Author Archives: Alyssa

Alyssa’s Feminist Analysis of “Dear Future Husband”

I will be the first to admit that I have a self-professed love-hate relationship with Meghan Trainor. This opinion originally stemmed from the fact that she considers herself a symbol for female empowerment, though she does not consider herself to be a feminist (Hampp, “Meghan Trainor”). Another reason for my negative bias is that she has a tendency to both uplift and oppress women in her songs.

Meghan Trainer herself combats both the media’s and the public’s unhealthy obsession with women being “thin”, but it is not without a cost. In her most popular song, “All About That Bass”, she promotes a curvier body style, but conversely excludes those women who have a slimmer body shape. This exclusion of a good portion of the female population is understandable considering that the topic of different, healthy body sizes is still fresh and the execution will obviously not be perfect. But what is less understandable is the issue presented in her newer song, “Dear Future Husband”. The song leaves the average feminist with mixed feelings as the lyrics both promote and reject the patriarchy all at once.

The term patriarchy is characterized as “any culture that privileges men by promoting traditional gender roles” (Tyson 80). We live in a patriarchal society that is a fact that no one would be able to deny. We value sports over homemaking, war over knitting, and any traditional “feminine” behavior as less respected. The motif of the stay at home wife is a perfect example of one of the many products of our patriarchal society. Typically when we think of the historical model of the “perfect wife”, we think of a women who cooks, cleans, and desires to please her husband. Meghan Trainor at first combats the notion of the societal idealization of the “perfect wife” by singing:

You got that 9 to 5
But, baby, so do I
So don’t be thinking I’ll be home and baking apple pies
I never learned to cook
        But I can write a hook          

While she asserts that she has a job, and therefore provides at least some part of the household income, she inadvertently falls back into the traditional notion of the “perfect wife” by numerously referencing the exchange of goods and services for either sexual or submissive behaviors. Some of the lines are as follows:

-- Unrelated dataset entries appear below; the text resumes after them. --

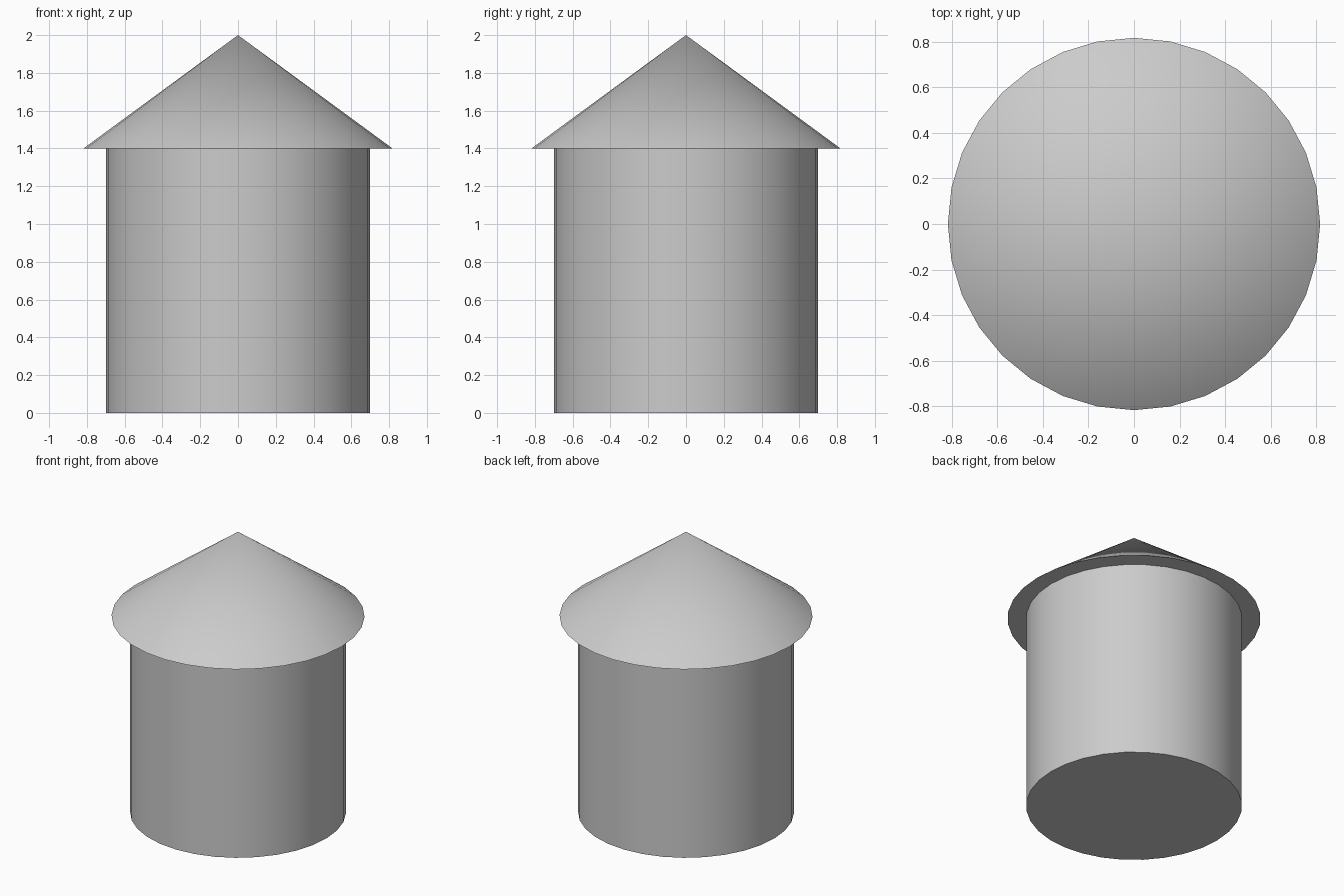
import bpy
import math

if "Cube" in bpy.data.objects:
    bpy.data.objects.remove(bpy.data.objects["Cube"])


def round_part(name, r_bottom, r_top, z0, z1):
    """Capped 32-sided cone or cylinder, smooth sides and sharp rims."""
    bpy.ops.mesh.primitive_cone_add(
        vertices=32, radius1=r_bottom, radius2=r_top,
        depth=z1 - z0, location=(0, 0, (z0 + z1) / 2))
    ob = bpy.context.object
    ob.name = name
    bpy.ops.object.shade_smooth_by_angle(angle=math.radians(30))
    return ob


# Cylindrical wall
round_part("wall", 0.698, 0.698, 0.0, 1.4)

# Overhanging conical roof
round_part("roof", 0.818, 0.0, 1.4, 2.0)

And don’t forget the flowers every anniversary
‘Cause if you’ll treat me right
I’ll be the perfect wife
Buying groceries
Buy-buying what you need

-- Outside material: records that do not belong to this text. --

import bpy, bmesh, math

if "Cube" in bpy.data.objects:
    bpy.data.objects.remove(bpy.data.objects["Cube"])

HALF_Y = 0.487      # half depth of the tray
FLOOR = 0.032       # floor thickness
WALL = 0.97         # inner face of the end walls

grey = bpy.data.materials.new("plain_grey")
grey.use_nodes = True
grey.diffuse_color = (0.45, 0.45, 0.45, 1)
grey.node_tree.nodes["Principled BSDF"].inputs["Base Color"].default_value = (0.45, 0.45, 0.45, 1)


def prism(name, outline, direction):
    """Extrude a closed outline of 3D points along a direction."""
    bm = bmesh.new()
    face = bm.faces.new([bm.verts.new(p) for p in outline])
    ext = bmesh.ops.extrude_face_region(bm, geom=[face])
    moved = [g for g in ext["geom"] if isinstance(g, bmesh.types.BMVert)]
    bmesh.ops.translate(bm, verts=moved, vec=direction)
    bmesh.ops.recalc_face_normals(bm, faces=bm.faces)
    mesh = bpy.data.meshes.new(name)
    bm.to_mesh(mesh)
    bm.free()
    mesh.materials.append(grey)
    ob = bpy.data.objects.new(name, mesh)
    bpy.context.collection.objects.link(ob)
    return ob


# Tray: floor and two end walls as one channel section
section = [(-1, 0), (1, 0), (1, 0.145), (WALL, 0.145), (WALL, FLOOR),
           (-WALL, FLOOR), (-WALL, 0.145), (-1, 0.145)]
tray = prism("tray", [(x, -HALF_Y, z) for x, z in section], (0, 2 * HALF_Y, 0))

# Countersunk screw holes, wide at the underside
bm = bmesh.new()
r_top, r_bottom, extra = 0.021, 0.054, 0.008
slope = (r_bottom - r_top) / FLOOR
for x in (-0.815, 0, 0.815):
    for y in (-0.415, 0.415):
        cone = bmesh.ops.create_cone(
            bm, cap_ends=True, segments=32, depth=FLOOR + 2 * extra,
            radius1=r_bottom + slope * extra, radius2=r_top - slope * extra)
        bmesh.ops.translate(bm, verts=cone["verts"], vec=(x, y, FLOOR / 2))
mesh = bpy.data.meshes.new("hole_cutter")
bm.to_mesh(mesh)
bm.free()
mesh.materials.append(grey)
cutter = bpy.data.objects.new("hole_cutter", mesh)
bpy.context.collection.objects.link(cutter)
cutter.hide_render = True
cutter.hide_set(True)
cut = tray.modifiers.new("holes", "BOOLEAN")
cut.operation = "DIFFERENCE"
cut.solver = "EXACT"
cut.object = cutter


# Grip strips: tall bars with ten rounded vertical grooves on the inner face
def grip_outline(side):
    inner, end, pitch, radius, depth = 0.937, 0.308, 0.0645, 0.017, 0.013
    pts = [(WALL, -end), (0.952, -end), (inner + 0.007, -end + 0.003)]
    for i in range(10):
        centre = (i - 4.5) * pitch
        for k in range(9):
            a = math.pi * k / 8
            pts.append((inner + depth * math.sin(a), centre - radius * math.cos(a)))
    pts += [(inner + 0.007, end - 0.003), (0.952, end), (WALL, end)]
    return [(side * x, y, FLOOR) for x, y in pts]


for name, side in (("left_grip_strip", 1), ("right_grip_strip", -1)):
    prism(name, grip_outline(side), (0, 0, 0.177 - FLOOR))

And later goes on to sing:

Just be a classy guy
Buy me a ring
Buy-buy me a ring (babe)

In both of these examples, Meghan Trainor asserts that she will conform to the patriarchal ideals of the “perfect wife” if her future husband fulfills his role as the provider, even though she makes money and has a job of on her own. This implies that money and flowers will buy her affection and her submissiveness toward her husband.

The exchange of goods for services is not the only issue that is presented in this song that combats feminist ideology, but also that of women being termed “hysterical”. Tyson, in her critical theory book, reiterates that hysteria is diagnosed almost exclusively to women characterized as “over emotional” while male counterparts are given a less severe diagnosis, such as “shortness of temper” instead (82). The idea that women tend to be more emotional and are consequently less logical than men is also endorsed in this song when she sings:

You gotta know how to treat me like a lady
Even when I’m acting crazy
Tell me everything’s alright

This presents that her future husband, the logical and rational one, would be the one who would have to endure Meghan Trainor’s “hysterics” because she is unable to do so herself as she is the emotional, irrational one in the relationship.

While this song presents more issues than I would be able to address in this blog post, there are certain songs of Meghan Trainor’s that positively represent women, such as “NO” and “Lips Are Moving”. If you would like an introduction to Meghan Trainor’s music, I would recommend those songs over the more popular ones I have written about today as they have a better message.

Alyssa’s Bridge to the Blog

Today in class we had a discussion about Lewis Carroll’s Alice in Wonderland. Much of the discussion was dominated by various themes and ideas from the children’s book, such as Alice’s confusion of her own identity or her intelligence. The one theme in particular that I thought was under-discussed was the theme of imperialism. Alice is sweet and well-mannered, but is also tremendously close-minded about the bizarre culture of Wonderland. The one event in particular that struck me as significant was when Alice stumbled upon the home of the Duchess. The Footman stood beside the door when she arrived hoping to gain entry. Alice looked towards the Footman and asked what she should do. To her dismay, the Footman responded “[a]nything you like” (p. 44). Alice becomes increasingly frustrated because where she comes from, the footman is supposed to open the door for guests and instruct them on where to find the authority figure of the house. When that doesn’t happen, Alice calls him “perfectly idiotic” (p. 44) and opens the door herself.

Alice feels superior over the residing creatures of Wonderland. Not only in this scene, but also in a good portion of the novel such as when she is mistaken for a serpent by a pigeon or when she loses interest in the baby she saves because it turned into a pig. In all of these cases, Alice does not try to adapt to the culture and its people, but ignores or insults them for not acting like her. The Alice we meet at the beginning of the novel is very different than the Alice we have at the end. As her adventure comes to a close she finally comes to the conclusion that just because a culture is dissimilar from your own does not mean it is wrong.